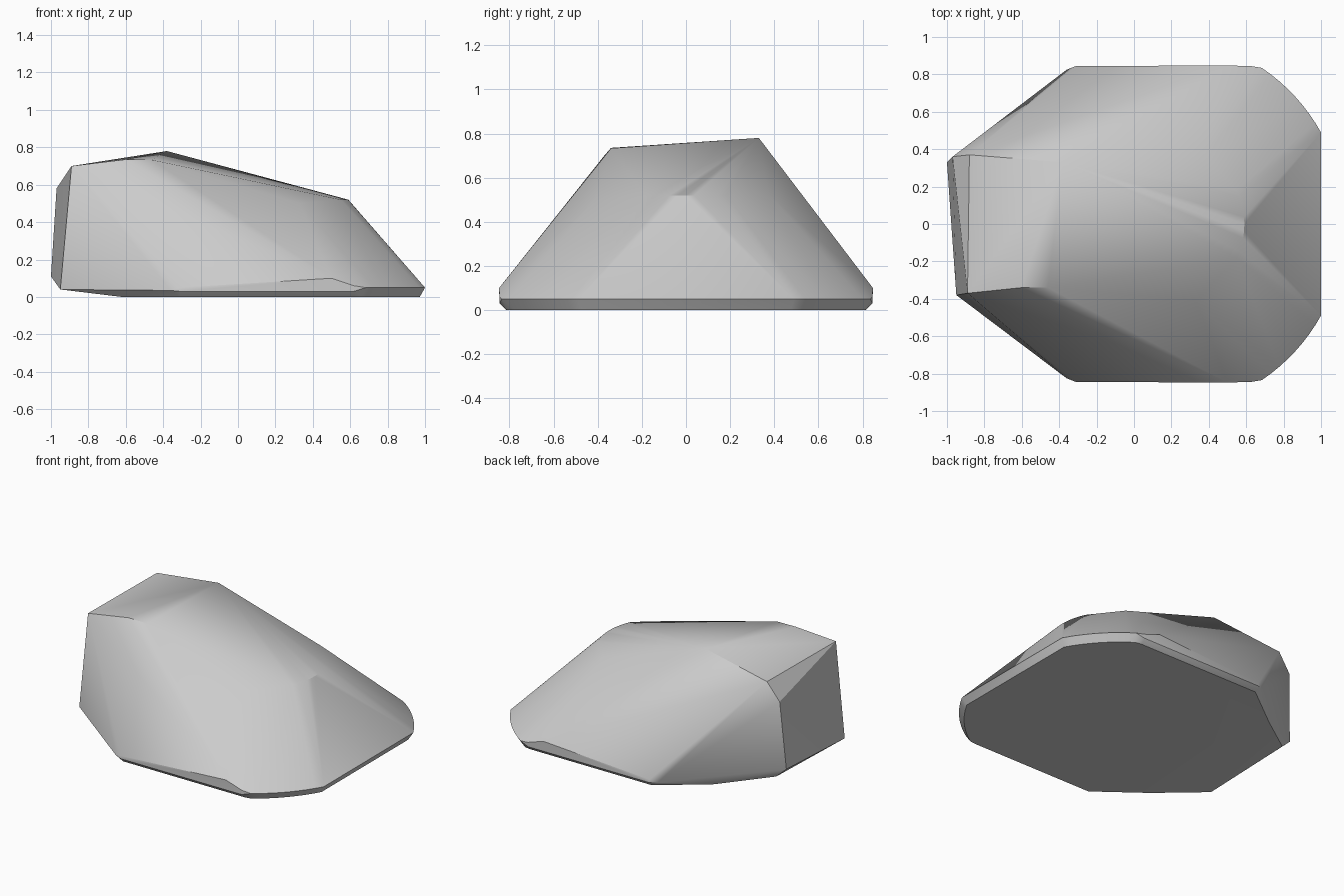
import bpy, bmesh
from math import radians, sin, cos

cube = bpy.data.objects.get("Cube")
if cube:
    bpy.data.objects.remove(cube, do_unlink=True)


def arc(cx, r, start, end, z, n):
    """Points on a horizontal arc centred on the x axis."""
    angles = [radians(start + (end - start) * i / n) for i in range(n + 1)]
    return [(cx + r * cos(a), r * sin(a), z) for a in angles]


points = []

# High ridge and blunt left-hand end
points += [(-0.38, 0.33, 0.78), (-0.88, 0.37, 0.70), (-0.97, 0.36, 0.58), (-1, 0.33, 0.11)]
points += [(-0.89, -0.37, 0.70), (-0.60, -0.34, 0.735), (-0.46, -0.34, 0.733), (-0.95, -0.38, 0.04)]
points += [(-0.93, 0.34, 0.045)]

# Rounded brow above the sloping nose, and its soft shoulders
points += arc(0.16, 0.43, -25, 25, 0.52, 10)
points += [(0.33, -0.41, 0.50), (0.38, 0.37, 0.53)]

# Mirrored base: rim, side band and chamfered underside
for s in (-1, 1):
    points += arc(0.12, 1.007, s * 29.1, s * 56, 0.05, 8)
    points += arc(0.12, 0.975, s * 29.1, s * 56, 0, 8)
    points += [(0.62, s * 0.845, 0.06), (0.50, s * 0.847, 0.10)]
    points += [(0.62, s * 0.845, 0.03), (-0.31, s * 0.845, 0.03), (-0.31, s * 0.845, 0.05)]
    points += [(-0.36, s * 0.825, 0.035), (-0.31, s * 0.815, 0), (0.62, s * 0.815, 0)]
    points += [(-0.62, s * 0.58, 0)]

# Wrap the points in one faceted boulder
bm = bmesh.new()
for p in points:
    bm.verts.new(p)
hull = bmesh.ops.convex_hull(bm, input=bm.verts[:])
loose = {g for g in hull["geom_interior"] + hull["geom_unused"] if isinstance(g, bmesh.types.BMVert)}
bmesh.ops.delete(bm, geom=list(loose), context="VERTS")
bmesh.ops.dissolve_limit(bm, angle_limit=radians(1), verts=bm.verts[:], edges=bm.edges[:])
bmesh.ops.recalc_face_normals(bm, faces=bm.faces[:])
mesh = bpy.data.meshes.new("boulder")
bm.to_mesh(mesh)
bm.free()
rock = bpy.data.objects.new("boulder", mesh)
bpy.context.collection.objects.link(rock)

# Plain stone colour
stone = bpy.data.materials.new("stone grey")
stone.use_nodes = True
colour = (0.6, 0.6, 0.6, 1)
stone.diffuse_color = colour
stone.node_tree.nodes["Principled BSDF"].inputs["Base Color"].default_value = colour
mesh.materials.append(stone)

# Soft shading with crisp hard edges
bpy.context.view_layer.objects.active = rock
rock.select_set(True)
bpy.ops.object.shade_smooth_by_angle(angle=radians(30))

Work instructions → Copy each line of the entries that includes the word "edges".

Your response →
bmesh.ops.dissolve_limit(bm, angle_limit=radians(1), verts=bm.verts[:], edges=bm.edges[:])
# Soft shading with crisp hard edges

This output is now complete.